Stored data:
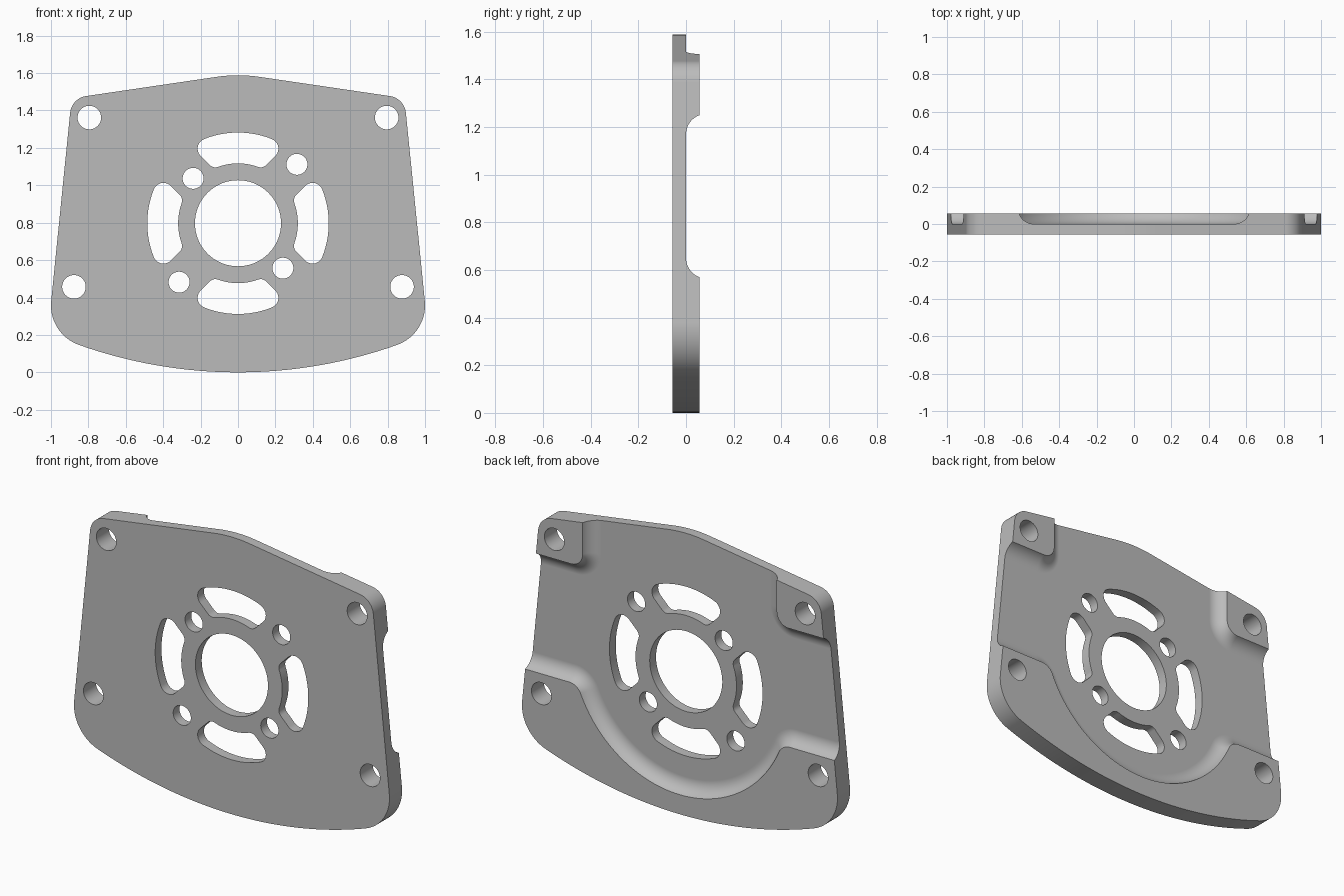
import bpy
import bmesh
from math import sin, cos, acos, atan2, sqrt, hypot, pi, radians

HALF = 0.057          # half thickness of the plate
CZ = 0.797            # height of the central bore

if "Cube" in bpy.data.objects:
    bpy.data.objects.remove(bpy.data.objects["Cube"], do_unlink=True)


def arc(cx, cz, r, a0, a1, n):
    """Points on an arc from angle a0 to a1 (radians)."""
    return [(cx + r * cos(a0 + (a1 - a0) * i / n),
             cz + r * sin(a0 + (a1 - a0) * i / n)) for i in range(n + 1)]


def circle(x, z, r, n=64):
    return arc(x, z, r, 0, 2 * pi, n)[:-1]


def mirrored(half):
    """Close a right-hand half outline with its mirror image."""
    pts = half + [(-x, z) for x, z in reversed(half)]
    out = []
    for p in pts:
        if not out or hypot(p[0] - out[-1][0], p[1] - out[-1][1]) > 1e-5:
            out.append(p)
    if hypot(out[0][0] - out[-1][0], out[0][1] - out[-1][1]) < 1e-5:
        out.pop()
    return out


def loft(bm, layers):
    """Join equal-length (y, outline) layers into a closed solid."""
    rings = [[bm.verts.new((x, y, z)) for x, z in pts] for y, pts in layers]
    n = len(rings[0])
    for a, b in zip(rings, rings[1:]):
        for i in range(n):
            j = (i + 1) % n
            bm.faces.new((a[i], a[j], b[j], b[i]))
    bm.faces.new(rings[0][::-1])
    bm.faces.new(rings[-1])


def make_object(name, solids):
    bm = bmesh.new()
    for layers in solids:
        loft(bm, layers)
    bmesh.ops.recalc_face_normals(bm, faces=bm.faces[:])
    mesh = bpy.data.meshes.new(name)
    bm.to_mesh(mesh)
    bm.free()
    obj = bpy.data.objects.new(name, mesh)
    bpy.context.collection.objects.link(obj)
    return obj


def plate_outline():
    """Shallow curved bottom, leaning sides and a softly peaked top."""
    sag, r = 2.54, 0.225
    cx = 1 - r
    cz = sag - sqrt((sag - r) ** 2 - cx ** 2)
    low = atan2(cz - sag, cx)
    lean, slope = radians(5.25), atan2(0.1496, 1)
    pts = arc(0, sag, sag, -pi / 2, low, 24)
    pts += arc(cx, cz, r, low, lean, 20)
    # upper corner, tangent to the side and the sloping top edge
    pts += arc(0.798, 1.378, 0.1, lean, pi / 2 - slope, 16)
    pts += arc(0, 1.588 - 0.8, 0.8, pi / 2 - slope, pi / 2, 8)
    return mirrored(pts)


def pocket_outline(d):
    """Recess outline, shrunk inward by d from its rim."""
    # scooped lower edge
    f = 0.08
    fz = 0.57 - f
    reach = 0.685 + f
    fx = sqrt(reach ** 2 - (CZ - fz) ** 2)
    ang = atan2(fz - CZ, fx)
    pts = arc(0, CZ, 0.685 - d, -pi / 2, ang, 32)
    # rounded shoulder of the lower step
    pts += arc(fx, fz, f + d, ang + pi, pi / 2, 14)
    pts += [(1.3, 0.57 + d), (1.3, 1.25 - d)]
    # rounded corner of the upper pad
    pts += arc(0.69, 1.325, 0.075 + d, -pi / 2, -pi, 14)
    pts += [(0.615 - d, 1.8)]
    return mirrored(pts)


def slot_outline():
    """Curved slot with slanted, rounded ends, relative to the bore."""
    outer, inner, cut = 0.485, 0.32, 0.16

    def corner(rho, r):
        k = cut + r * sqrt(2)
        x = (sqrt(2 * rho ** 2 - k ** 2) - k) / 2
        return x, x + k

    ri, ro = 0.042, 0.055
    ix, iz = corner(inner + ri, ri)
    ox, oz = corner(outer - ro, ro)
    ai, ao = atan2(iz, ix), atan2(oz, ox)
    pts = arc(0, 0, inner, pi / 2, ai, 8)
    pts += arc(ix, iz, ri, ai - pi, -pi / 4, 10)
    pts += arc(ox, oz, ro, -pi / 4, ao, 14)
    pts += arc(0, 0, outer, ao, pi / 2, 10)
    return mirrored(pts)


def through(pts):
    return [(-0.2, pts), (0.2, pts)]


# Plate blank
outline = plate_outline()
plate = make_object("mounting_plate", [[(-HALF, outline), (HALF, outline)]])

# Recess in the back with a coved edge
cove = 0.085
top = acos(1 - HALF / cove)
layers = []
for i in range(13):
    a = top * i / 12
    layers.append((cove * (1 - cos(a)), pocket_outline(cove * (sin(top) - sin(a)))))
layers.append((0.12, pocket_outline(0)))
pocket = make_object("recess_cutter", [layers])

# Bore, bolt holes and slots
holes = [circle(0, CZ, 0.23, 96)]
for side in (-1, 1):
    holes.append(circle(side * 0.795, 1.362, 0.063))
    holes.append(circle(side * 0.877, 0.457, 0.063))
    holes.append(circle(side * 0.315, CZ + side * 0.315, 0.056))
    holes.append(circle(side * 0.24, CZ - side * 0.24, 0.056))
slot = slot_outline()
for q in range(4):
    c, s = cos(q * pi / 2), sin(q * pi / 2)
    holes.append([(x * c - z * s, CZ + x * s + z * c) for x, z in slot])
drills = make_object("hole_cutter", [through(h) for h in holes])

# Cut the blank, then discard the cutters
bpy.ops.object.select_all(action='DESELECT')
bpy.context.view_layer.objects.active = plate
plate.select_set(True)
for cutter in (pocket, drills):
    cutter.hide_render = True
    mod = plate.modifiers.new("cut", 'BOOLEAN')
    mod.operation = 'DIFFERENCE'
    mod.solver = 'EXACT'
    mod.object = cutter
    bpy.ops.object.modifier_apply(modifier=mod.name)
    bpy.data.objects.remove(cutter, do_unlink=True)

# Smooth curved walls, crisp edges
bpy.ops.object.shade_smooth_by_angle(angle=radians(30))
weighted = plate.modifiers.new("weighted_normals", 'WEIGHTED_NORMAL')
weighted.keep_sharp = True

# Plain grey metal
grey = bpy.data.materials.new("grey_metal")
grey.use_nodes = True
colour = (0.5, 0.5, 0.5, 1)
grey.diffuse_color = colour
grey.node_tree.nodes["Principled BSDF"].inputs["Base Color"].default_value = colour
plate.data.materials.clear()
plate.data.materials.append(grey)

Problem statement: Would you repeat the lines from the one containing "# Smooth curved walls, crisp edges" through the end of the data, exactly, with nothing before or after them?

Task answer:
# Smooth curved walls, crisp edges
bpy.ops.object.shade_smooth_by_angle(angle=radians(30))
weighted = plate.modifiers.new("weighted_normals", 'WEIGHTED_NORMAL')
weighted.keep_sharp = True

# Plain grey metal
grey = bpy.data.materials.new("grey_metal")
grey.use_nodes = True
colour = (0.5, 0.5, 0.5, 1)
grey.diffuse_color = colour
grey.node_tree.nodes["Principled BSDF"].inputs["Base Color"].default_value = colour
plate.data.materials.clear()
plate.data.materials.append(grey)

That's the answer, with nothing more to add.